might affect the outcome of the case. Anderson v. Liberty
Lobby, Inc., 477 U.S. 242, 248 (1986). For an issue to
be “genuine, ” a reasonable fact-finder must be
able to return a verdict in favor of the non-moving party.
seeking summary judgment initially bears responsibility for
informing the court of the basis for its motion and
identifying those portions of the record that it believes
demonstrate the absence of a genuine issue of material fact.
Celotex Corp. v. Catrett, 477 U.S. 317, 322 (1986).
A party asserting that a fact cannot be or is genuinely
disputed must support the assertion by citing relevant
portions of the record, including depositions, documents,
affidavits, or declarations, or showing that the materials
cited do not establish the absence or presence of a genuine
dispute, or showing that an adverse party cannot produce
admissible evidence to support the fact. Fed.R.Civ.P. 56(c).
Summary judgment is therefore appropriate when the non-moving
party fails to rebut the moving party's argument that
there is no genuine issue of fact by pointing to evidence
that is “sufficient to establish the existence of an
element essential to that party's case, and on which that
party will bear the burden of proof at trial.”
Celotex, 477 U.S. at 322.
Rule 56 of the Federal Rules of Civil Procedure, the court
must draw “all justifiable inferences” in favor
of the non-moving party. Anderson, 477 U.S. at 255.
The Court must decide “not whether . . . the evidence
unmistakably favors one side or the other but whether a
fair-minded jury could return a verdict for the plaintiff on
the evidence presented.” Id. at 252. It is
well established that in Pennsylvania the interpretation of
an insurance contract is a question of law. Kvaerner
Metals Div. v. Commercial Union Ins. Co., 908 A.2d 888,
897 (Pa. 2006). In determining whether an insurer has a duty
to defend, the court shall consider only the language of the
policy and the complaint against the insured.

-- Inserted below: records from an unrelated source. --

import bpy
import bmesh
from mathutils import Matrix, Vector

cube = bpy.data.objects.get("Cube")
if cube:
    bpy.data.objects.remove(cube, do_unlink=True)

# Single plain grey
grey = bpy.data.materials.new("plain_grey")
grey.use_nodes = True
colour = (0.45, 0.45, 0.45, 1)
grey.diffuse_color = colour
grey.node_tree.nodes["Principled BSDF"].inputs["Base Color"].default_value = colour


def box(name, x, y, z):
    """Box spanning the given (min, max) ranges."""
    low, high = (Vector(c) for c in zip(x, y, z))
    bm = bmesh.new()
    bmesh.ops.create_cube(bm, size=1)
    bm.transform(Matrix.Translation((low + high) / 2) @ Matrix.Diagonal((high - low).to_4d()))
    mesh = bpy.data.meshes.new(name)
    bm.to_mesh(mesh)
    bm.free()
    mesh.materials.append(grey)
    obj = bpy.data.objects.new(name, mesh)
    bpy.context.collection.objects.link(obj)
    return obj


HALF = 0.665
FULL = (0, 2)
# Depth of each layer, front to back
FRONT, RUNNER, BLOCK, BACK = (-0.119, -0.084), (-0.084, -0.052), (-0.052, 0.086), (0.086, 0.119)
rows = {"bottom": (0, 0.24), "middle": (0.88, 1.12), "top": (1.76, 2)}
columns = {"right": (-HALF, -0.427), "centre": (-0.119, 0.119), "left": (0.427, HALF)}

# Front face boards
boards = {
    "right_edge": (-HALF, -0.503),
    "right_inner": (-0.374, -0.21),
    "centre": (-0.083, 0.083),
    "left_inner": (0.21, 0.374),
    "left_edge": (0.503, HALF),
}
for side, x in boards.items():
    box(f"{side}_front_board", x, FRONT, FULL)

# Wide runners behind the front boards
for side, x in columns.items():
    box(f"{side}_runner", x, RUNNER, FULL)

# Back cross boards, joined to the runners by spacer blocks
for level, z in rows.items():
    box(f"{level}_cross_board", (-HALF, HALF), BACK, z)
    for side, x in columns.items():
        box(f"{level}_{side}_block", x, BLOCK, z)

Id. at
outcome of the instant motions turns on the resolution of one
question: Was the property damage alleged in the underlying
action the result of an “occurrence” as defined
by the CGL policy? If it was, then coverage applies and
defendant must defend ...